Resource Type
Date Available
Date Issued
Citation
  • de Silva, S. L., S. Self, P. W. Francis, R. E. Drake, and R. R. Carlos (1994), Effusive silicic volcanism in the Central Andes: The Chao dacite and other young lavas of the Altiplano-Puna Volcanic Complex, Journal of Geophysical Research, 99(B9), 17,805–17,825, doi:10.1029/94JB00652.
Series
Keyword
Rights Statement
Funding Statement (additional comments about funding)
  • Fieldwork was conducted in several stages but largely under the auspices of NASA grant NAGW-1167 while S. de S. and P.W.F. were at the Lunar and Planetary Institute( LPI) in Houston. The LPI is operated by the University Space Research Association under NASA contract NASW-4066. This paper is SOEST contribution #3549.
Publisher
Peer Reviewed
Language
Replaces
Additional Information
  • description.provenance : Made available in DSpace on 2012-02-09T20:00:00Z (GMT). No. of bitstreams: 1 deSilvaShanakaCEOASEffusiveSilicicVolcanism.pdf: 2142508 bytes, checksum: b3e860aa990dd1b0f277c7cb665b440d (MD5) Previous issue date: 1994
  • description.provenance : Submitted by Deanne Bruner (deanne.bruner@oregonstate.edu) on 2012-02-09T20:00:00Z No. of bitstreams: 1 deSilvaShanakaCEOASEffusiveSilicicVolcanism.pdf: 2142508 bytes, checksum: b3e860aa990dd1b0f277c7cb665b440d (MD5)

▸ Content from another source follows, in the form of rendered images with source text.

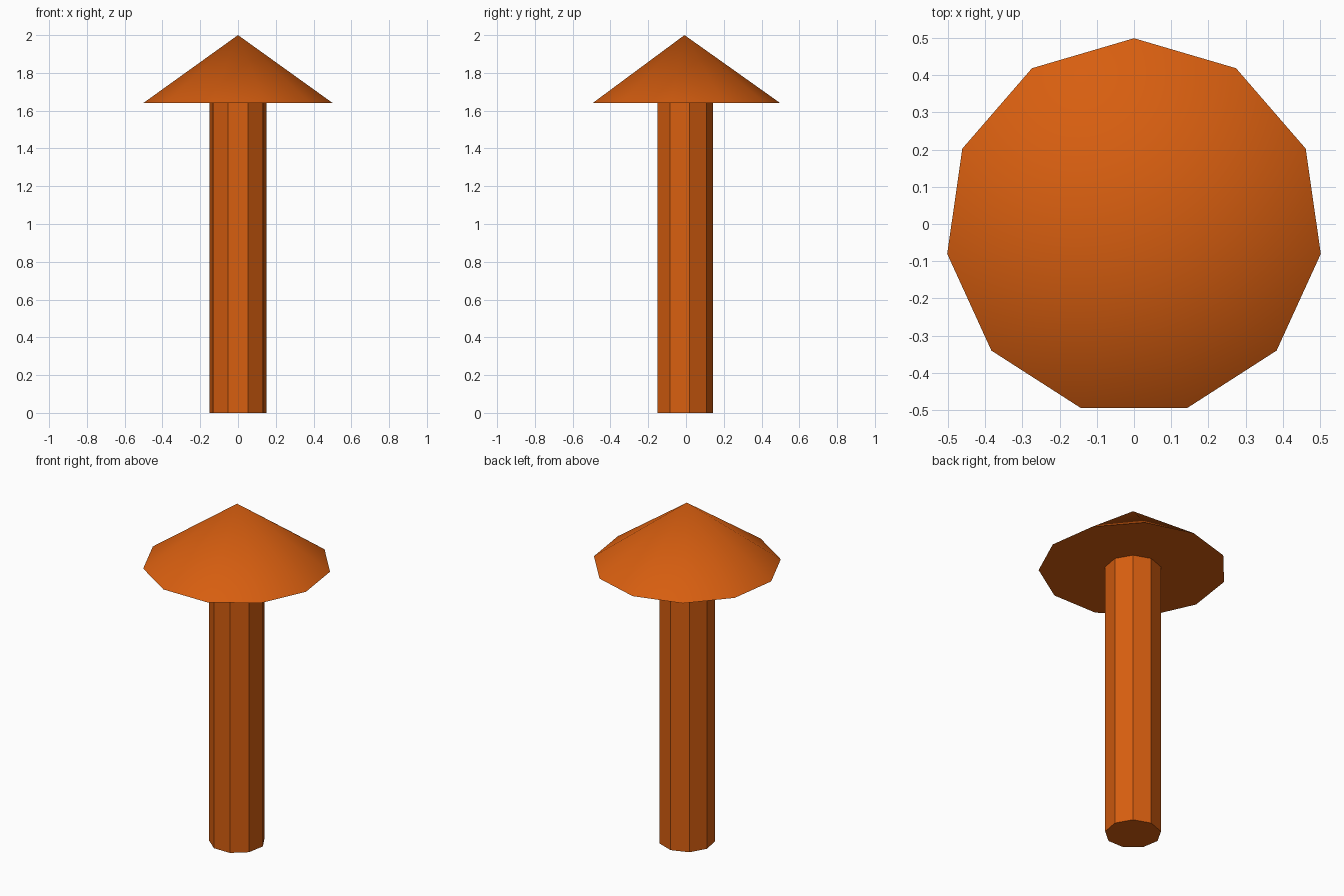
import bpy
import math

cube = bpy.data.objects.get("Cube")
if cube:
    bpy.data.objects.remove(cube, do_unlink=True)

COLOUR = (0.68, 0.112, 0.005, 1.0)
CENTRE_Y = -0.008  # both odd-sided prisms share an axis just behind the box centre
CAP_BASE = 1.64
TOP = 2.0

orange = bpy.data.materials.new("burnt orange")
orange.use_nodes = True
orange.diffuse_color = COLOUR
orange.node_tree.nodes["Principled BSDF"].inputs["Base Color"].default_value = COLOUR


def add_part(name, sides, bottom_radius, top_radius, low, high):
    """Closed cone or prism with one corner pointing to the back."""
    bpy.ops.mesh.primitive_cone_add(
        vertices=sides, radius1=bottom_radius, radius2=top_radius,
        depth=high - low, location=(0, CENTRE_Y, (low + high) / 2))
    part = bpy.context.object
    part.name = name
    part.data.materials.append(orange)
    # Smooth the shallow cone, keep the rim and the shaft facets crisp
    bpy.ops.object.shade_smooth_by_angle(angle=math.radians(30))
    return part


# Nine-sided shaft
add_part("shaft", 9, 0.152, 0.152, 0.0, CAP_BASE)

# Eleven-sided pointed cap
add_part("pointed_cap", 11, 0.507, 0.0, CAP_BASE, TOP)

Relationships

Parents:

This work has no parents.

Items